◆ Provided data ◆

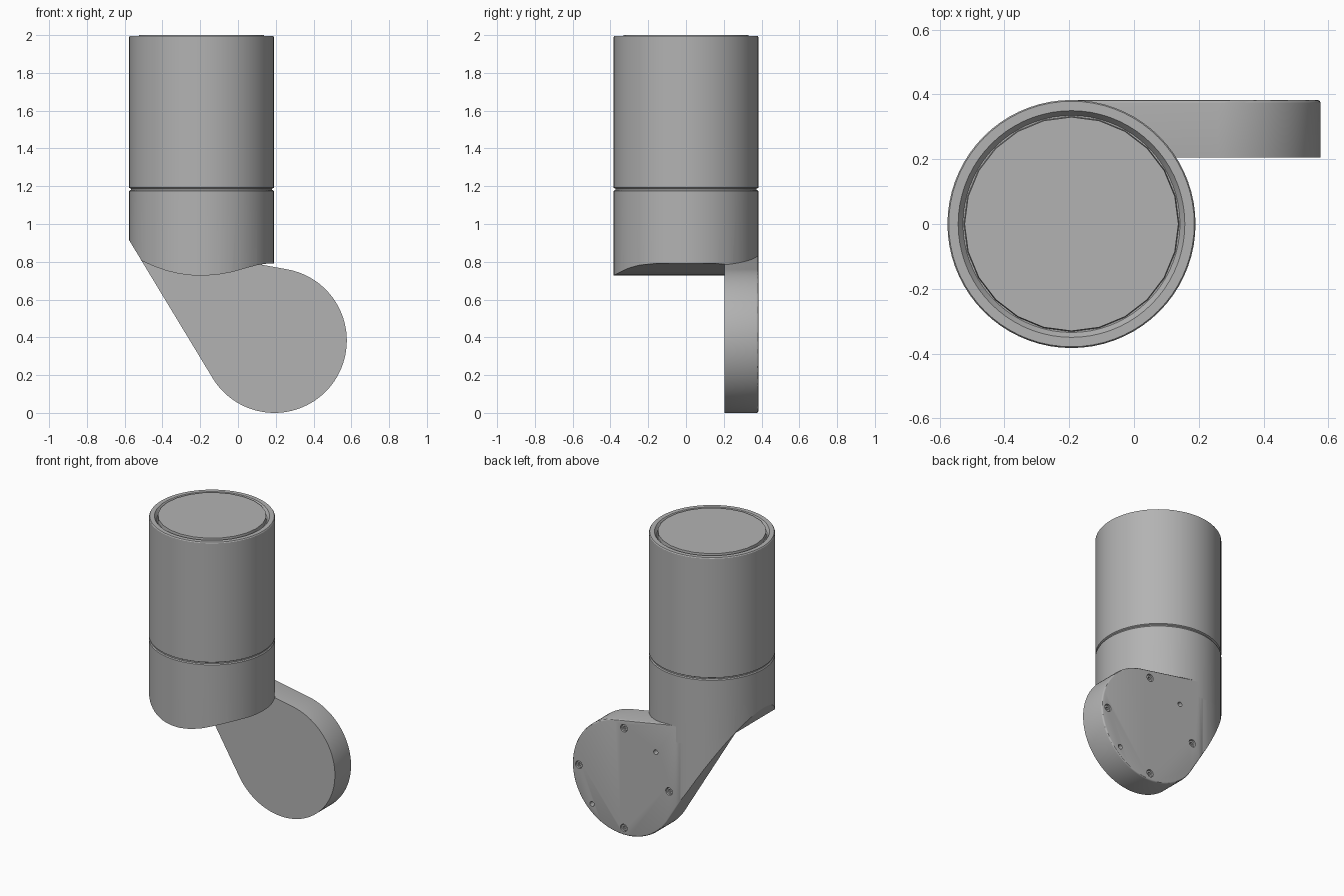
import bpy, bmesh, math
from mathutils import Vector

if "Cube" in bpy.data.objects:
    bpy.data.objects.remove(bpy.data.objects["Cube"], do_unlink=True)

CX, R = -0.193, 0.383            # tube axis and radius
HX, HZ = 0.193, 0.383            # hub centre of the arm
ARM_FRONT, ARM_BACK = 0.205, R

grey = bpy.data.materials.new("satin grey")
grey.use_nodes = True
colour = (0.45, 0.45, 0.45, 1)
grey.diffuse_color = colour
grey.node_tree.nodes["Principled BSDF"].inputs["Base Color"].default_value = colour


def finish(name, bm):
    bmesh.ops.recalc_face_normals(bm, faces=bm.faces)
    mesh = bpy.data.meshes.new(name)
    bm.to_mesh(mesh)
    bm.free()
    mesh.materials.append(grey)
    obj = bpy.data.objects.new(name, mesh)
    bpy.context.collection.objects.link(obj)
    return obj


def lathe(name, profile, segments):
    """Spin (radius, z) points around the tube axis."""
    bm = bmesh.new()
    verts = [bm.verts.new((CX + r, 0, z)) for r, z in profile]
    edges = [bm.edges.new(pair) for pair in zip(verts, verts[1:])]
    bmesh.ops.spin(bm, geom=verts + edges, cent=(CX, 0, 0), axis=(0, 0, 1),
                   angle=math.tau, steps=segments, use_duplicate=False)
    bmesh.ops.remove_doubles(bm, verts=bm.verts, dist=1e-4)
    return finish(name, bm)


def prism(name, points, extrude, bevel=0):
    """Extrude a flat outline, optionally rounding the far rim."""
    bm = bmesh.new()
    face = bm.faces.new([bm.verts.new(p) for p in points])
    geom = bmesh.ops.extrude_face_region(bm, geom=[face], use_keep_orig=True)["geom"]
    far = [v for v in geom if isinstance(v, bmesh.types.BMVert)]
    bmesh.ops.translate(bm, verts=far, vec=Vector(extrude))
    if bevel:
        rim = [e for e in geom if isinstance(e, bmesh.types.BMEdge)]
        bmesh.ops.bevel(bm, geom=rim, offset=bevel, segments=3, profile=0.5, affect='EDGES')
    return finish(name, bm)


def boolean(obj, cutter, operation):
    mod = obj.modifiers.new(operation.title(), 'BOOLEAN')
    mod.operation, mod.object, mod.solver = operation, cutter, 'EXACT'
    bpy.context.view_layer.objects.active = obj
    bpy.ops.object.modifier_apply(modifier=mod.name)
    bpy.data.objects.remove(cutter, do_unlink=True)


def smooth(obj):
    bpy.ops.object.select_all(action='DESELECT')
    obj.select_set(True)
    bpy.context.view_layer.objects.active = obj
    bpy.ops.object.shade_smooth_by_angle(angle=math.radians(30))


def arc(cx, cy, r, start, end, steps):
    for i in range(steps + 1):
        a = math.radians(start + (end - start) * i / steps)
        yield cx + r * math.cos(a), cy + r * math.sin(a)


# Upper tube with a chamfered rim and a stepped-in lower neck
tube = lathe("upper_tube", [(0, 1.17), (0.374, 1.17), (0.374, 1.187), (R, 1.192), (R, 1.99),
                            (0.379, 1.996), (0.35, 1.996), (0.335, 1.975), (0, 1.975)], 72)
end_cap = lathe("end_cap", [(0, 1.97), (0.333, 1.97), (0.33, 2.0), (0, 2.0)], 24)

# Lower collar, shaped underneath by a curved saddle cut
collar = lathe("lower_collar", [(0, 0.5), (R, 0.5), (R, 1.174), (0.378, 1.18), (0, 1.18)], 72)
dip = [(-0.64, 1.019), (-0.51, 0.805), (-0.45, 0.778), (-0.38, 0.753), (-0.31, 0.736),
       (-0.24, 0.728), (-0.17, 0.727), (-0.1, 0.733), (-0.03, 0.746), (0.04, 0.766),
       (0.1, 0.782), (0.15, 0.79), (0.3, 0.795)]
saddle = prism("saddle_cutter",
               [(x, -0.6, z) for x, z in dip + [(0.3, 0.3), (-0.64, 0.3)]], (0, 1.2, 0))
boolean(collar, saddle, 'DIFFERENCE')

# Offset arm: round hub with tangent sides running up into the collar
outline = list(arc(HX, HZ, R, 80, -148.5, 72))
outline += [(-0.577, 0.915), (-0.577, 1.0), (CX, 1.0), (CX, 0.842)]
arm = prism("offset_arm", [(x, ARM_FRONT, z) for x, z in outline],
            (0, ARM_BACK - ARM_FRONT, 0), bevel=0.01)
stadium = [(0.7, -R)] + [(0.7, R)] + list(arc(CX, 0, R, 90, 270, 36))
envelope = prism("arm_envelope", [(x, y, -0.1) for x, y in stadium], (0, 0, 1.2))
boolean(arm, envelope, 'INTERSECT')


def hub_disc(name, angle, radius, front, back, sides=20):
    a = math.radians(angle)
    x, z = HX + 0.335 * math.cos(a), HZ + 0.335 * math.sin(a)
    return prism(name, [(u, front, v) for u, v in arc(x, z, radius, 0, 360 - 360 / sides, sides - 1)],
                 (0, back - front, 0))


# Screw recesses and dowel holes in the back of the hub
screws, dowels = (0, 90, 180, 270), (135, 315)
for angle in screws:
    boolean(arm, hub_disc("recess_cutter", angle, 0.025, ARM_BACK - 0.025, 0.5), 'DIFFERENCE')
for angle in dowels:
    boolean(arm, hub_disc("dowel_cutter", angle, 0.016, ARM_BACK - 0.04, 0.5), 'DIFFERENCE')

# Socket-head screws sitting in the recesses
for number, angle in enumerate(screws, 1):
    head = hub_disc(f"screw_{number}", angle, 0.021, ARM_BACK - 0.03, ARM_BACK - 0.008)
    boolean(head, hub_disc("socket_cutter", angle, 0.011, ARM_BACK - 0.02, 0.5, 6), 'DIFFERENCE')
    smooth(head)

for part in (tube, end_cap, collar, arm):
    smooth(part)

◆ Brief ◆
Count each line of the material that includes "prism", and reply with only the count.

◆ Result ◆
5